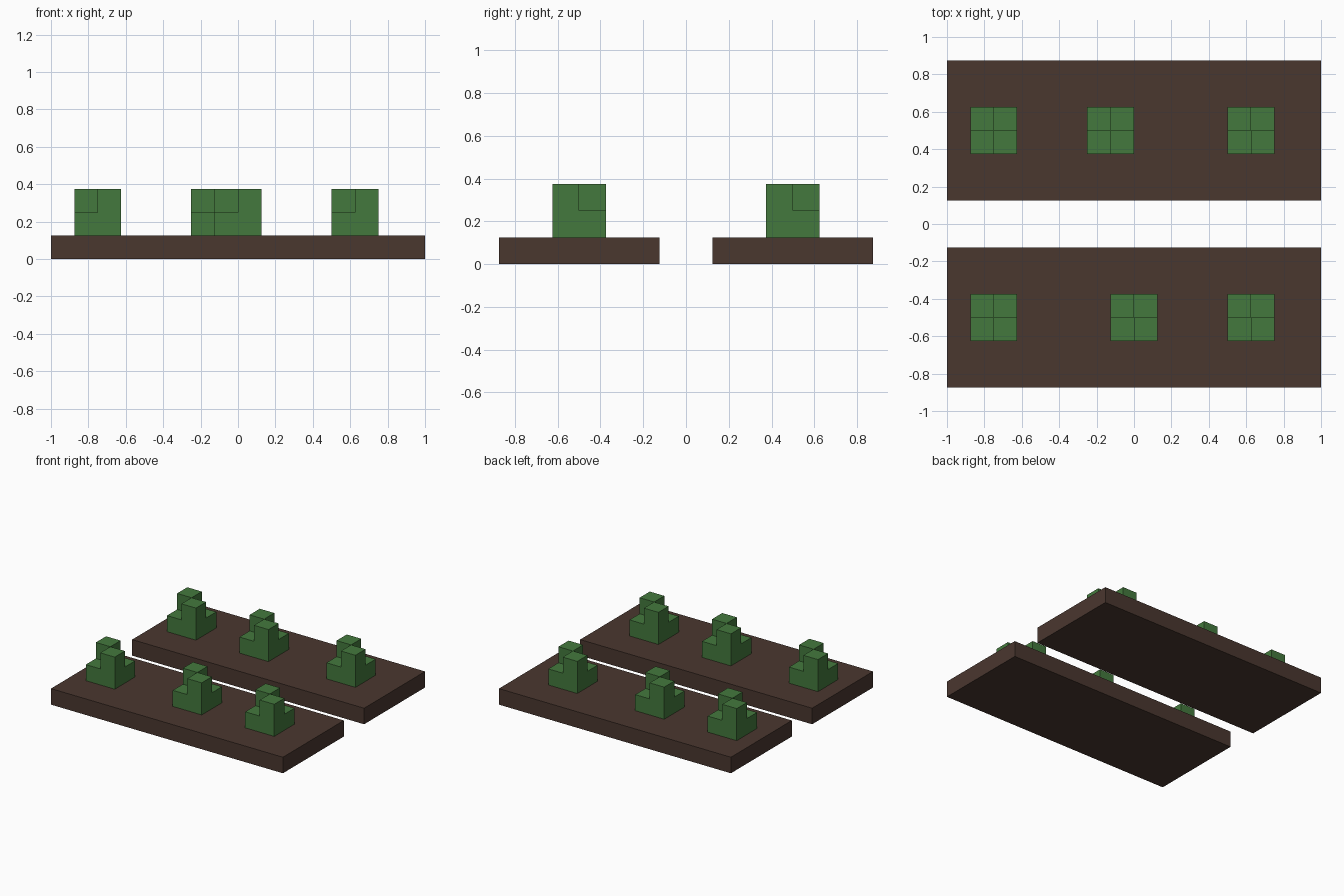
import bpy
import bmesh
from mathutils import Matrix, Vector

default = bpy.data.objects.get("Cube")
if default:
    bpy.data.objects.remove(default, do_unlink=True)

CELL = 0.125


def make_material(name, rgb):
    # sRGB bytes to linear values
    linear = [((c / 255 + 0.055) / 1.055) ** 2.4 for c in rgb]
    mat = bpy.data.materials.new(name)
    mat.use_nodes = True
    mat.diffuse_color = (*linear, 1)
    bsdf = mat.node_tree.nodes["Principled BSDF"]
    bsdf.inputs["Base Color"].default_value = (*linear, 1)
    bsdf.inputs["Roughness"].default_value = 0.9
    return mat


def add_box(bm, center, size):
    matrix = Matrix.Translation(center) @ Matrix.Diagonal((*size, 1))
    bmesh.ops.create_cube(bm, size=1, matrix=matrix)


def make_mesh(name, boxes, mat):
    bm = bmesh.new()
    for center, size in boxes:
        add_box(bm, Vector(center), size)
    mesh = bpy.data.meshes.new(name)
    bm.to_mesh(mesh)
    bm.free()
    mesh.materials.append(mat)
    return mesh


def place(name, mesh, location):
    obj = bpy.data.objects.new(name, mesh)
    obj.location = location
    bpy.context.collection.objects.link(obj)


soil = make_material("soil brown", (74, 55, 47))
leaf = make_material("leaf green", (68, 121, 61))

# Flat soil bed
bed = make_mesh("soil_bed", [((0, 0, CELL / 2), (2, 6 * CELL, CELL))], soil)

# Blocky plant: square base with two shoots on opposite corners
half = CELL / 2
plant = make_mesh("plant", [
    ((0, 0, half), (2 * CELL, 2 * CELL, CELL)),
    ((half, -half, 3 * half), (CELL, CELL, CELL)),
    ((-half, half, 3 * half), (CELL, CELL, CELL)),
], leaf)

# Two rows, each with three plants
rows = {"front": (-0.5, (-0.75, 0, 0.625)),
        "back": (0.5, (-0.75, -0.125, 0.625))}
for row, (y, columns) in rows.items():
    place(f"{row}_soil_bed", bed, (0, y, 0))
    for side, x in zip(("right", "middle", "left"), columns):
        place(f"{row}_{side}_plant", plant, (x, y, CELL))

********************

◆ **EXERCISE DETAILS**:
Return only the stretch of the material above from the line holding "import bmesh" through the line holding "# sRGB bytes to linear values", copied exactly.

◆ **REPLY**:
import bmesh
from mathutils import Matrix, Vector

default = bpy.data.objects.get("Cube")
if default:
    bpy.data.objects.remove(default, do_unlink=True)

CELL = 0.125


def make_material(name, rgb):
    # sRGB bytes to linear values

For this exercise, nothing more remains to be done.